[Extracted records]
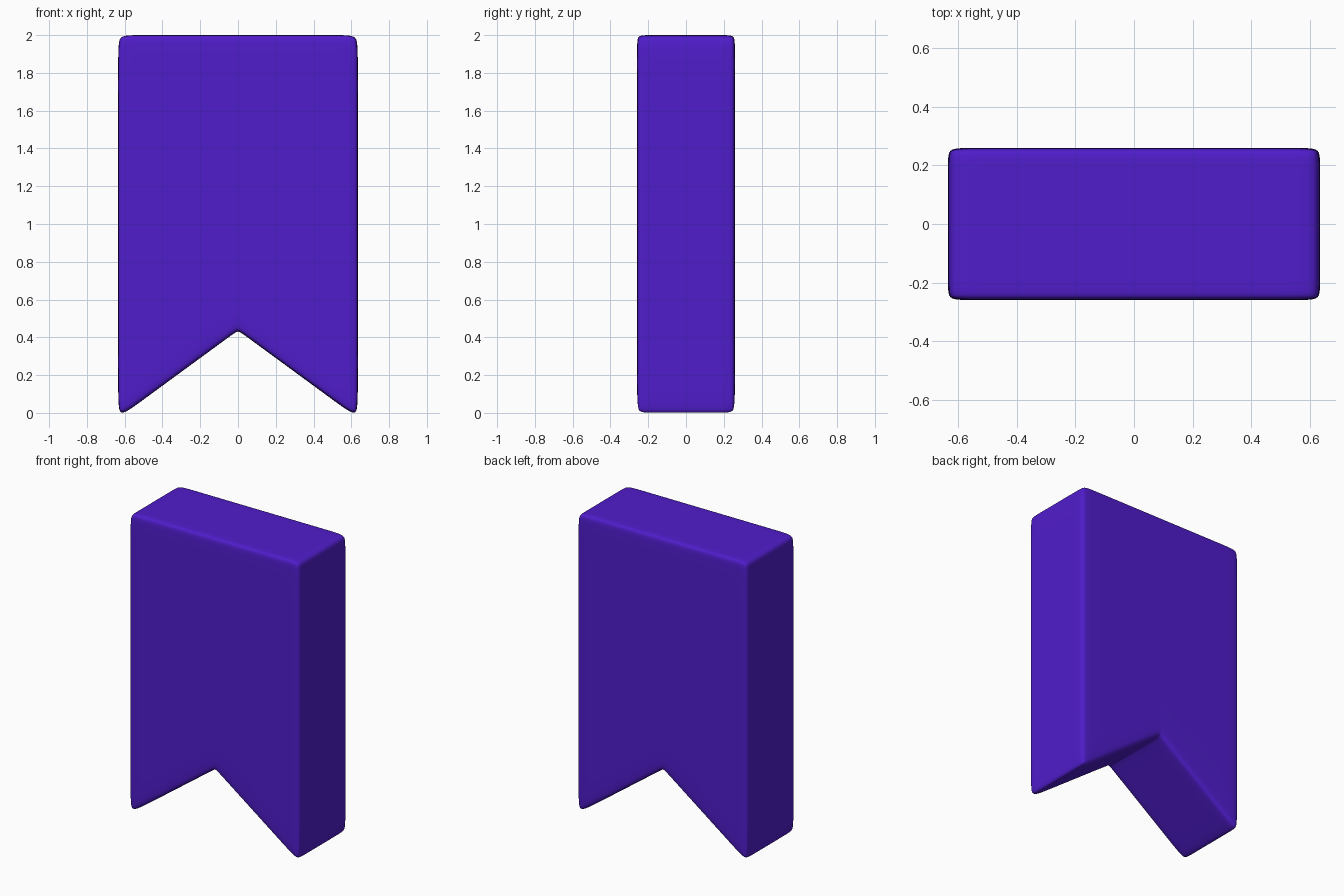
import bpy, bmesh

if "Cube" in bpy.data.objects:
    bpy.data.objects.remove(bpy.data.objects["Cube"])

# Cage spacing: support loops near every edge control the soft rounding
XS = [-0.635, -0.545, -0.03, 0, 0.03, 0.545, 0.635]
YS = [-0.26, -0.22, 0.22, 0.26]
ROWS = 4


def height(x, j):
    """Cage height of row j: V-notched bottom, flat top."""
    bottom = 0.437 - 0.733 * abs(x)
    return [bottom, bottom + 0.128, 1.91, 2.0][j]


bm = bmesh.new()
layers = [[[bm.verts.new((x, y, height(x, j))) for j in range(ROWS)]
           for x in XS] for y in YS]

# Front and back faces of the ribbon
for grid in (layers[0], layers[-1]):
    for i in range(len(XS) - 1):
        for j in range(ROWS - 1):
            bm.faces.new((grid[i][j], grid[i + 1][j],
                          grid[i + 1][j + 1], grid[i][j + 1]))

# Rim all the way around the outline
n = len(XS) - 1
m = ROWS - 1
rim = ([(i, 0) for i in range(n)] + [(n, j) for j in range(m)] +
       [(i, m) for i in range(n, 0, -1)] + [(0, j) for j in range(m, 0, -1)])
for a, b in zip(layers, layers[1:]):
    for (i, j), (p, q) in zip(rim, rim[1:] + rim[:1]):
        bm.faces.new((a[i][j], b[i][j], b[p][q], a[p][q]))

# Drop the unused inner points, then finish the mesh
loose = [v for v in bm.verts if not v.link_faces]
bmesh.ops.delete(bm, geom=loose, context='VERTS')
bmesh.ops.recalc_face_normals(bm, faces=bm.faces)
for f in bm.faces:
    f.smooth = True
mesh = bpy.data.meshes.new("bookmark_ribbon")
bm.to_mesh(mesh)
bm.free()

ribbon = bpy.data.objects.new("bookmark_ribbon", mesh)
bpy.context.collection.objects.link(ribbon)
sub = ribbon.modifiers.new("Soft edges", 'SUBSURF')
sub.levels = sub.render_levels = 4

# Violet material
violet = bpy.data.materials.new("violet")
violet.diffuse_color = (0.08, 0.012, 0.6, 1)
violet.use_nodes = True
violet.node_tree.nodes["Principled BSDF"].inputs["Base Color"].default_value = violet.diffuse_color
mesh.materials.append(violet)
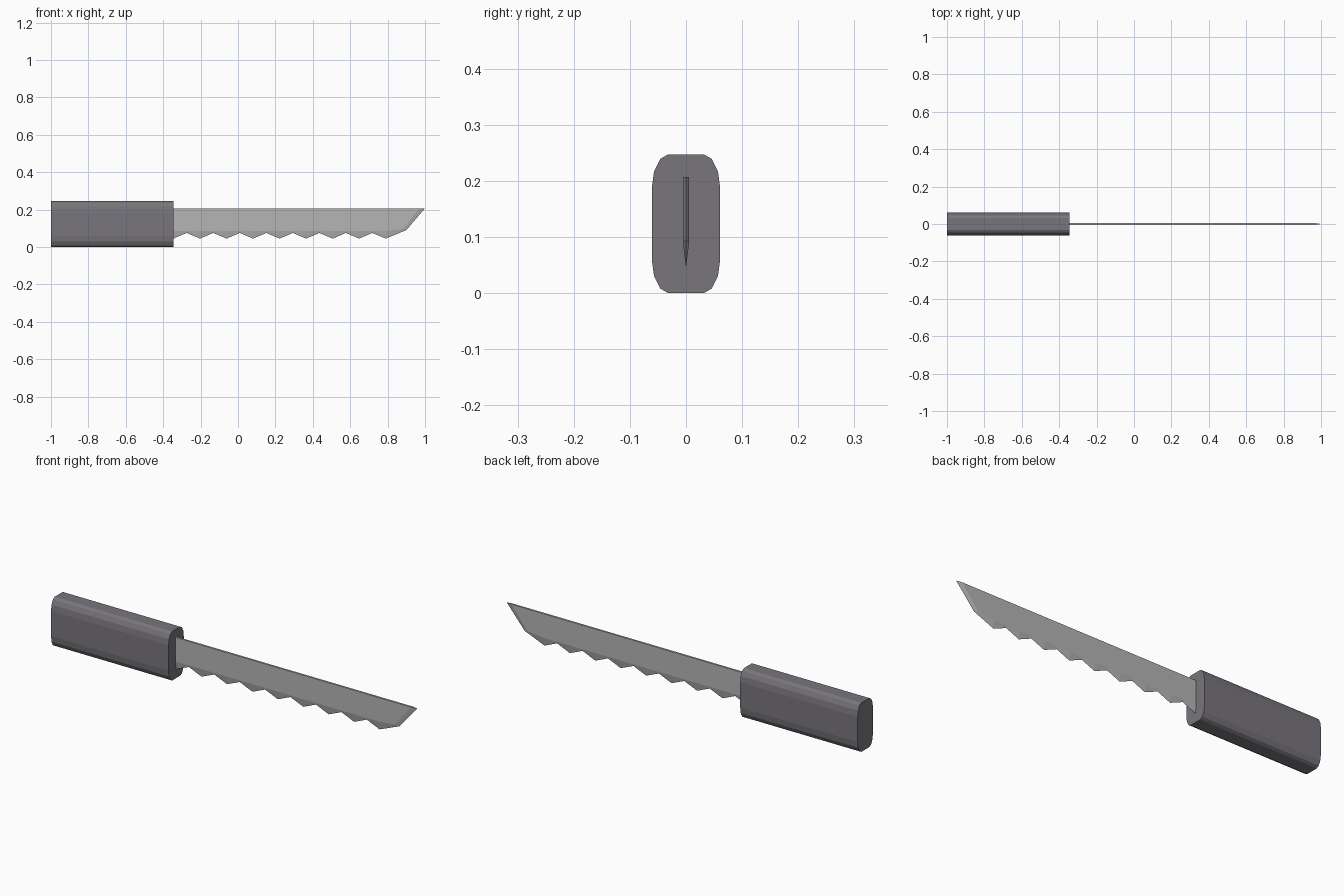
import bpy
import bmesh

cube = bpy.data.objects.get("Cube")
if cube:
    bpy.data.objects.remove(cube, do_unlink=True)


def material(name, color):
    m = bpy.data.materials.new(name)
    m.use_nodes = True
    m.diffuse_color = color
    m.node_tree.nodes["Principled BSDF"].inputs["Base Color"].default_value = color
    return m


def finish(bm, name, mat):
    bmesh.ops.recalc_face_normals(bm, faces=bm.faces)
    mesh = bpy.data.meshes.new(name)
    bm.to_mesh(mesh)
    bm.free()
    mesh.materials.append(mat)
    obj = bpy.data.objects.new(name, mesh)
    bpy.context.collection.objects.link(obj)
    return obj


grip_grey = material("dark grey grip", (0.19, 0.18, 0.2, 1))
steel = material("light grey steel", (0.46, 0.46, 0.46, 1))

GUARD_X = -0.345
HEIGHT = 0.247

# Handle: rounded-off section, mirrored both ways, extruded along x
quarter = [(0.032, 0), (0.046, 0.008), (0.057, 0.03), (0.061, 0.06)]
right = quarter + [(y, HEIGHT - z) for y, z in reversed(quarter)]
section = right + [(-y, z) for y, z in reversed(right)]
bm = bmesh.new()
end = bm.faces.new([bm.verts.new((-1, y, z)) for y, z in section])
grown = bmesh.ops.extrude_face_region(bm, geom=[end], use_keep_orig=True)
moved = [v for v in grown["geom"] if isinstance(v, bmesh.types.BMVert)]
bmesh.ops.translate(bm, verts=moved, vec=(1 + GUARD_X, 0, 0))
finish(bm, "handle", grip_grey)

# Blade: flat cheeks, with a bevel down to the serrated cutting edge
THICK = 0.005
SPINE_Z = 0.207
STEP = 0.0709
xs = [GUARD_X + STEP * k for k in range(17)]
edge = [(x, 0.075 if k % 2 else 0.045) for k, x in enumerate(xs)]
edge += [(0.9, 0.09), (1.0, SPINE_Z)]
shoulder = [(x, 0.086) for x in xs] + [(0.882, 0.096), (0.968, SPINE_Z)]

bm = bmesh.new()
cut = [bm.verts.new((x, 0, z)) for x, z in edge]
sides = []
for y in (-THICK, THICK):
    row = [bm.verts.new((x, y, z)) for x, z in shoulder]
    heel = bm.verts.new((GUARD_X, y, SPINE_Z))
    bm.faces.new(row + [heel])
    for a, b, c, d in zip(row, row[1:], cut[1:], cut):
        bm.faces.new((a, b, c, d))
    sides.append((row, heel))
(row_a, heel_a), (row_b, heel_b) = sides
# Spine and the end that meets the handle
bm.faces.new((heel_a, row_a[-1], cut[-1], row_b[-1], heel_b))
bm.faces.new((heel_a, row_a[0], cut[0], row_b[0], heel_b))
finish(bm, "serrated_blade", steel)
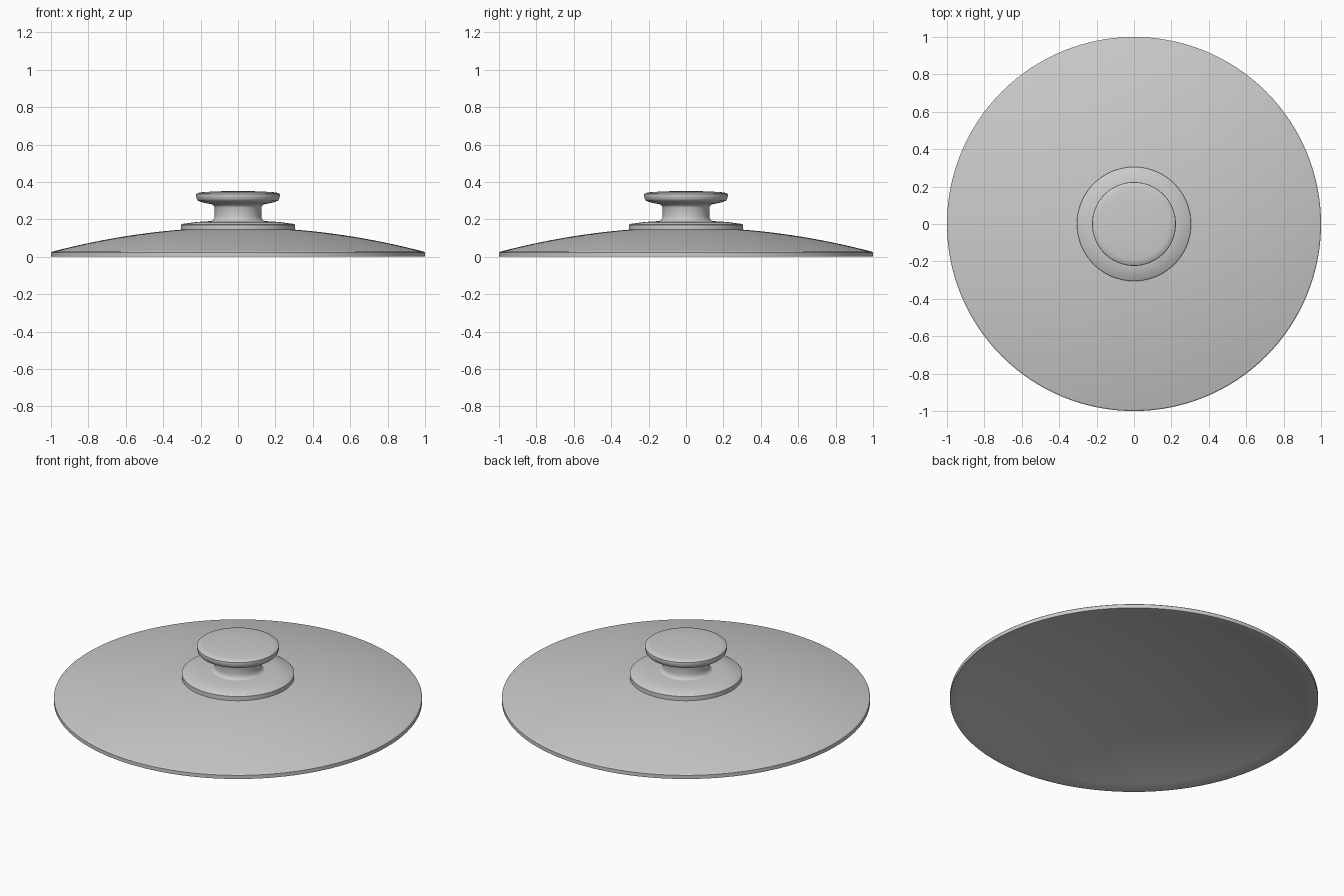
import bpy, bmesh, math

if "Cube" in bpy.data.objects:
    bpy.data.objects.remove(bpy.data.objects["Cube"])

SEGMENTS = 128


def lathe(name, profile, angle=35):
    """Spin an (r, z) profile around the z axis into a smooth solid."""
    bm = bmesh.new()
    verts = [bm.verts.new((r, 0, z)) for r, z in profile]
    edges = [bm.edges.new(pair) for pair in zip(verts, verts[1:])]
    bmesh.ops.spin(bm, geom=verts + edges, cent=(0, 0, 0), axis=(0, 0, 1),
                   angle=math.tau, steps=SEGMENTS, use_duplicate=False)
    bmesh.ops.remove_doubles(bm, verts=bm.verts, dist=1e-5)
    bmesh.ops.recalc_face_normals(bm, faces=bm.faces)
    mesh = bpy.data.meshes.new(name)
    bm.to_mesh(mesh)
    bm.free()
    obj = bpy.data.objects.new(name, mesh)
    bpy.context.collection.objects.link(obj)
    bpy.ops.object.select_all(action='DESELECT')
    obj.select_set(True)
    bpy.context.view_layer.objects.active = obj
    bpy.ops.object.shade_smooth_by_angle(angle=math.radians(angle))
    return obj


def dome(radius, base, rise, steps=20):
    """Shallow dome curve from the centre out to the rim."""
    return [(radius * i / steps, base + rise * (1 - (i / steps) ** 2))
            for i in range(steps + 1)]


# Thin domed lid, hollow underneath, with a short upright rim
lathe("lid_dome", dome(0.994, 0.027, 0.13)
      + [(1.0, 0.022), (1.0, 0.0)] + dome(0.985, 0.0, 0.132)[::-1], 25)

# Stepped collar under the knob
lathe("knob_collar", [(0, 0.14), (0.305, 0.14), (0.305, 0.17), (0.30, 0.175),
                      (0.22, 0.186), (0.14, 0.191), (0, 0.191)], 40)

# Knob: waisted stem flaring into a rounded, slightly domed cap
lathe("knob", [(0, 0.18), (0.15, 0.188), (0.134, 0.194), (0.127, 0.205),
               (0.125, 0.22), (0.125, 0.262), (0.129, 0.273), (0.14, 0.28),
               (0.165, 0.285), (0.195, 0.292), (0.213, 0.299),
               (0.220, 0.308), (0.224, 0.325), (0.223, 0.335),
               (0.216, 0.341), (0.19, 0.345), (0.13, 0.349), (0.06, 0.351),
               (0, 0.352)], 40)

## Exercise aim
Your answer should be a single number, which is the count of lines in the data above that include the word "True".

## Output of the task
6